What you will do
From the data below, repeat exactly the lines from the line with "parts.append(ob)" to the line with "# Posts between the plates", both included.

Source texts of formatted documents
■ ■ ■ ■ ■ ■ ■
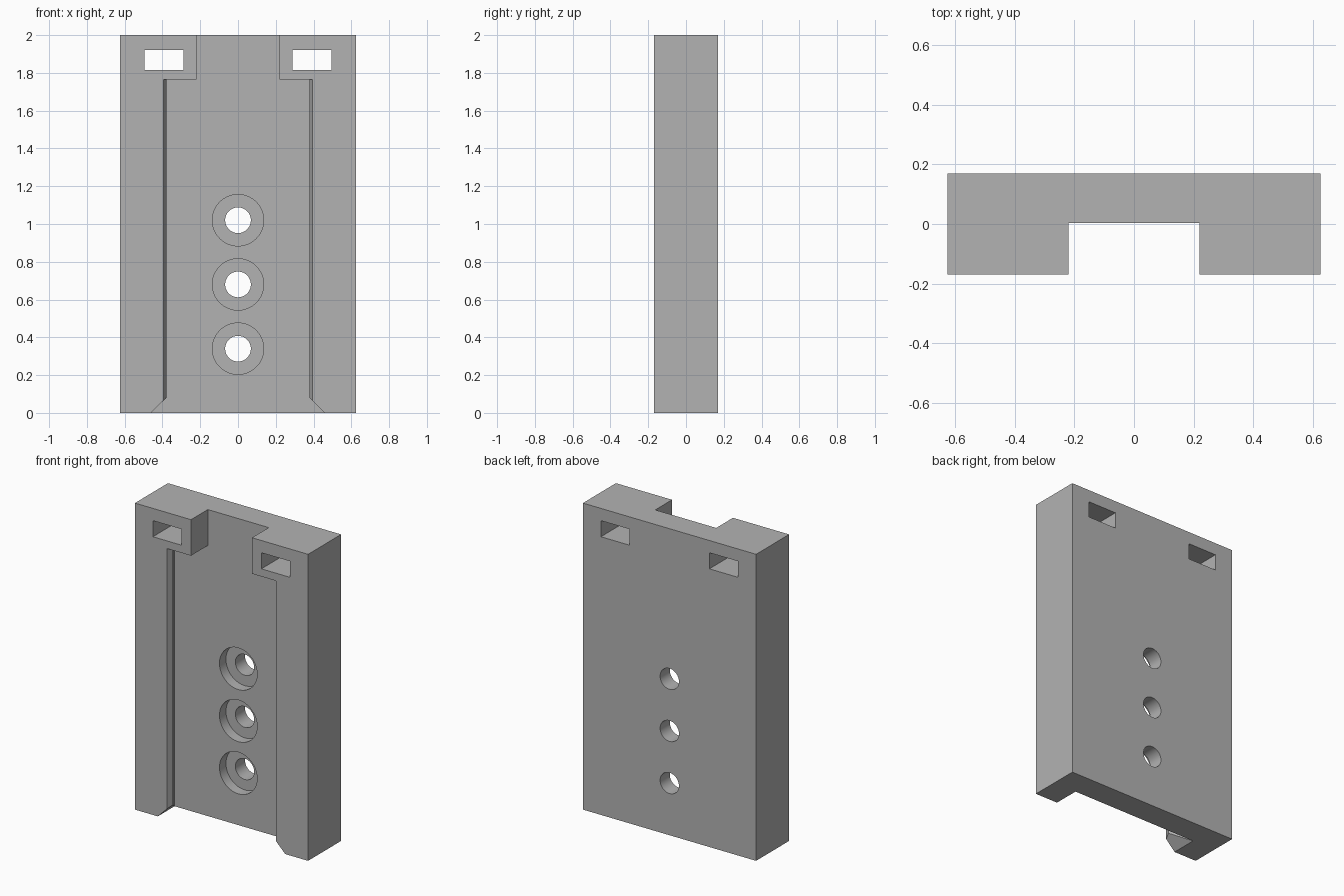
import bpy, bmesh, math
from mathutils import Vector

default = bpy.data.objects.get("Cube")
if default:
    bpy.data.objects.remove(default, do_unlink=True)

W, D, H = 0.625, 0.17, 2.0      # half width, half depth, height
FLOOR = 0.003                   # y of the channel floor
TAB_Z = 1.765                   # underside of the top tabs
FRONT = -0.3                    # cutters start in front of the plate

grey = bpy.data.materials.new("light_grey")
grey.use_nodes = True
grey.diffuse_color = (0.45, 0.45, 0.45, 1)
grey.node_tree.nodes["Principled BSDF"].inputs["Base Color"].default_value = (0.45, 0.45, 0.45, 1)


def prism(name, points, offset):
    """Extrude a closed outline along an offset vector."""
    bm = bmesh.new()
    face = bm.faces.new([bm.verts.new(p) for p in points])
    moved = bmesh.ops.extrude_face_region(bm, geom=[face])["geom"]
    bmesh.ops.translate(bm, vec=Vector(offset),
                        verts=[v for v in moved if isinstance(v, bmesh.types.BMVert)])
    bmesh.ops.recalc_face_normals(bm, faces=bm.faces)
    mesh = bpy.data.meshes.new(name)
    bm.to_mesh(mesh)
    bm.free()
    obj = bpy.data.objects.new(name, mesh)
    bpy.context.collection.objects.link(obj)
    mesh.materials.append(grey)
    return obj


def box(name, x0, x1, y0, y1, z0, z1):
    return prism(name, [(x0, y0, z0), (x1, y0, z0), (x1, y1, z0), (x0, y1, z0)], (0, 0, z1 - z0))


def bore(name, radius, z, y0, y1):
    ring = [(radius * math.cos(a), y0, z + radius * math.sin(a))
            for a in (math.tau * i / 64 for i in range(64))]
    return prism(name, ring, (0, y1 - y0, 0))


def cut(target, cutter):
    mod = target.modifiers.new(cutter.name, "BOOLEAN")
    mod.operation = "DIFFERENCE"
    mod.solver = "EXACT"
    mod.object = cutter
    bpy.context.view_layer.objects.active = target
    bpy.ops.object.modifier_apply(modifier=mod.name)
    bpy.data.objects.remove(cutter, do_unlink=True)


def mirrored(half):
    return half + [(-x, b) for x, b in reversed(half)]


plate = box("mounting_plate", -W, W, -D, D, 0, H)

# Dovetail channel with a small lead-in lip at the front
section = mirrored([(0.395, FRONT), (0.395, -D), (0.378, -0.13), (0.46, FLOOR)])
cut(plate, prism("channel", [(x, y, -0.1) for x, y in section], (0, 0, TAB_Z + 0.1)))

# Narrow opening between the top tabs
cut(plate, box("tab_gap", -0.22, 0.22, FRONT, FLOOR, TAB_Z - 0.2, H + 0.1))

# Flared entry at the bottom of the channel
flare = mirrored([(0.56, -0.1), (0.3, 0.16)])
cut(plate, prism("flare", [(x, FRONT, z) for x, z in flare], (0, FLOOR - FRONT, 0)))

# Strap slots through both tabs
for side in (-1, 1):
    x0, x1 = sorted((side * 0.288, side * 0.495))
    cut(plate, box("strap_slot", x0, x1, FRONT, 0.3, 1.815, 1.92))

# Counterbored screw holes
for i in (1, 2, 3):
    cut(plate, bore("counterbore", 0.136, 0.34 * i, FRONT, 0.07))
    cut(plate, bore("screw_hole", 0.068, 0.34 * i, FRONT, 0.3))

# Smooth bores, sharp edges
bpy.ops.object.select_all(action="DESELECT")
plate.select_set(True)
bpy.context.view_layer.objects.active = plate
bpy.ops.object.shade_smooth_by_angle(angle=math.radians(30))
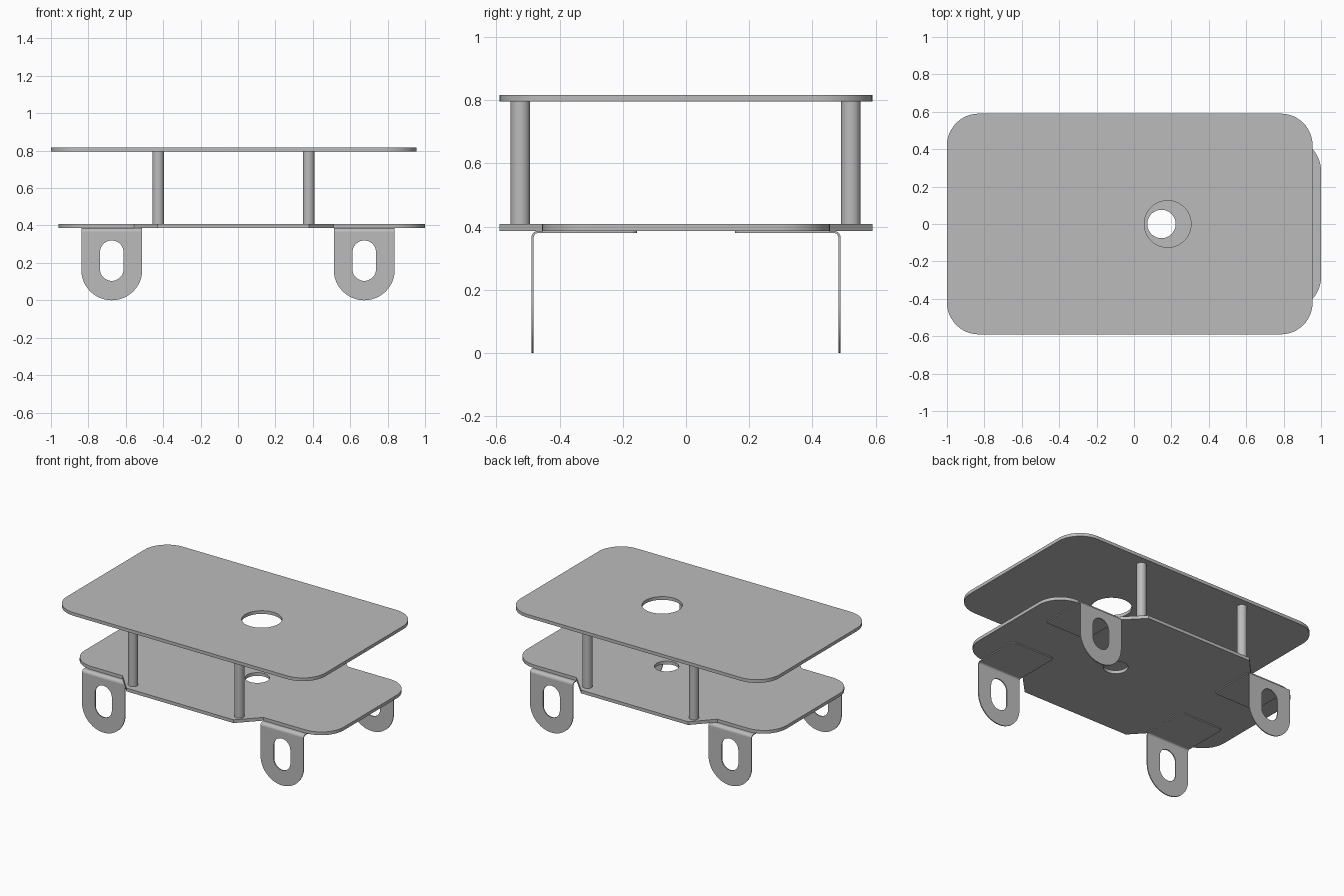
import bpy, bmesh, math
from mathutils import Vector, Matrix

cube = bpy.data.objects.get("Cube")
if cube:
    bpy.data.objects.remove(cube, do_unlink=True)

grey = bpy.data.materials.new("plain grey metal")
grey.use_nodes = True
colour = (0.5, 0.5, 0.5, 1)
grey.diffuse_color = colour
grey.node_tree.nodes["Principled BSDF"].inputs["Base Color"].default_value = colour
parts = []


def fillet(corners, steps=12):
    """Polygon outline from (x, y, corner radius)."""
    pts, n = [], len(corners)
    for i, (x, y, r) in enumerate(corners):
        p = Vector((x, y, 0))
        if r == 0:
            pts.append(p)
            continue
        a = (Vector((*corners[i - 1][:2], 0)) - p).normalized()
        b = (Vector((*corners[(i + 1) % n][:2], 0)) - p).normalized()
        half = a.angle(b) / 2
        t = r / math.tan(half)
        c = p + (a + b).normalized() * r / math.sin(half)
        u, v = (p + a * t - c).normalized(), (p + b * t - c).normalized()
        pts += [c + u.slerp(v, k / steps) * r for k in range(steps + 1)]
    return [p for i, p in enumerate(pts) if (p - pts[i - 1]).length > 1e-5]


def rect(x0, x1, y0, y1, low, high=None):
    high = low if high is None else high
    return fillet([(x0, y0, low), (x1, y0, low), (x1, y1, high), (x0, y1, high)])


def circle(x, y, r):
    return rect(x - r, x + r, y - r, y + r, r)


def build(name, pieces, place=Matrix()):
    """Each piece is (outline and holes, thickness, matrix)."""
    bm = bmesh.new()
    for loops, thick, matrix in pieces:
        cu = bpy.data.curves.new("outline", "CURVE")
        cu.dimensions, cu.fill_mode, cu.extrude = "2D", "BOTH", thick / 2
        for loop in loops:
            sp = cu.splines.new("POLY")
            sp.points.add(len(loop) - 1)
            for point, p in zip(sp.points, loop):
                point.co = (*p, 1)
            sp.use_cyclic_u = True
        temp = bpy.data.objects.new("outline", cu)
        me = bpy.data.meshes.new_from_object(temp)
        me.transform(matrix)
        bm.from_mesh(me)
        bpy.data.objects.remove(temp)
        bpy.data.curves.remove(cu)
        bpy.data.meshes.remove(me)
    bmesh.ops.remove_doubles(bm, verts=bm.verts, dist=1e-5)
    bmesh.ops.recalc_face_normals(bm, faces=bm.faces)
    bm.transform(place)
    mesh = bpy.data.meshes.new(name)
    bm.to_mesh(mesh)
    bm.free()
    mesh.materials.clear()
    mesh.materials.append(grey)
    for f in mesh.polygons:
        f.material_index = 0
    ob = bpy.data.objects.new(name, mesh)
    bpy.context.collection.objects.link(ob)
    parts.append(ob)


def at(x, y, z):
    return Matrix.Translation((x, y, z))


# Top plate with its round hole
build("top_plate", [([rect(-1, 0.955, -0.59, 0.59, 0.17), circle(0.18, 0, 0.125)],
                     0.022, at(0, 0, 0.806))])

# Bottom plate: narrow rounded ends, wider middle
front = [(-0.96, -0.455, 0.17), (-0.555, -0.455, 0), (-0.43, -0.59, 0),
         (0.38, -0.59, 0), (0.51, -0.455, 0), (1, -0.455, 0.17)]
back = [(x, -y, r) for x, y, r in reversed(front)]
build("bottom_plate", [([fillet(front + back), circle(0.147, 0, 0.076)],
                        0.022, at(0, 0, 0.397))])

# Posts between the plates
for fb, y in (("front", -0.524), ("back", 0.522)):
    for side, x in (("right", -0.426), ("left", 0.378)):
        build(f"{fb}_{side}_post", [([circle(0, 0, 0.031)], 0.39, at(x, y, 0.602))])

# Bent sheet brackets: hanging slotted tab, rounded bend and flange
W, T, BEND, TOP, OUT = 0.163, 0.007, 0.02, 0.386, 0.489
upright = at(0, -OUT + T / 2, 0) @ Matrix.Rotation(math.pi / 2, 4, "X")
sideways = Matrix(((0, 0, 1, 0), (1, 0, 0, 0), (0, 1, 0, 0), (0, 0, 0, 1)))
tab = [rect(-W, W, 0, TOP - BEND, W, 0), rect(-0.063, 0.063, 0.104, 0.32, 0.063)]
flange = [rect(-W, W, -OUT + BEND, -0.155, 0, 0.02)]
angles = [math.pi / 2 * (1 + k / 8) for k in range(9)]
arcs = [[Vector((BEND - OUT + r * math.cos(a), TOP - BEND + r * math.sin(a), 0))
         for a in angles] for r in (BEND, BEND - T)]
bend = [arcs[0] + arcs[1][::-1]]
pieces = [(tab, T, upright), (flange, T, at(0, 0, TOP - T / 2)), (bend, 2 * W, sideways)]
for fb, turn in (("front", 0), ("back", math.pi)):
    for side, x in (("right", -0.675), ("left", 0.675)):
        build(f"{fb}_{side}_bracket", pieces,
              at(x, 0, 0) @ Matrix.Rotation(turn, 4, "Z"))

# Smooth the round edges, keep the rest crisp
bpy.ops.object.select_all(action="DESELECT")
for ob in parts:
    ob.select_set(True)
bpy.context.view_layer.objects.active = parts[0]
bpy.ops.object.shade_smooth_by_angle(angle=math.radians(30))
■ ■ ■ ■ ■ ■ ■
Expected answer
    parts.append(ob)


def at(x, y, z):
    return Matrix.Translation((x, y, z))


# Top plate with its round hole
build("top_plate", [([rect(-1, 0.955, -0.59, 0.59, 0.17), circle(0.18, 0, 0.125)],
                     0.022, at(0, 0, 0.806))])

# Bottom plate: narrow rounded ends, wider middle
front = [(-0.96, -0.455, 0.17), (-0.555, -0.455, 0), (-0.43, -0.59, 0),
         (0.38, -0.59, 0), (0.51, -0.455, 0), (1, -0.455, 0.17)]
back = [(x, -y, r) for x, y, r in reversed(front)]
build("bottom_plate", [([fillet(front + back), circle(0.147, 0, 0.076)],
                        0.022, at(0, 0, 0.397))])

# Posts between the plates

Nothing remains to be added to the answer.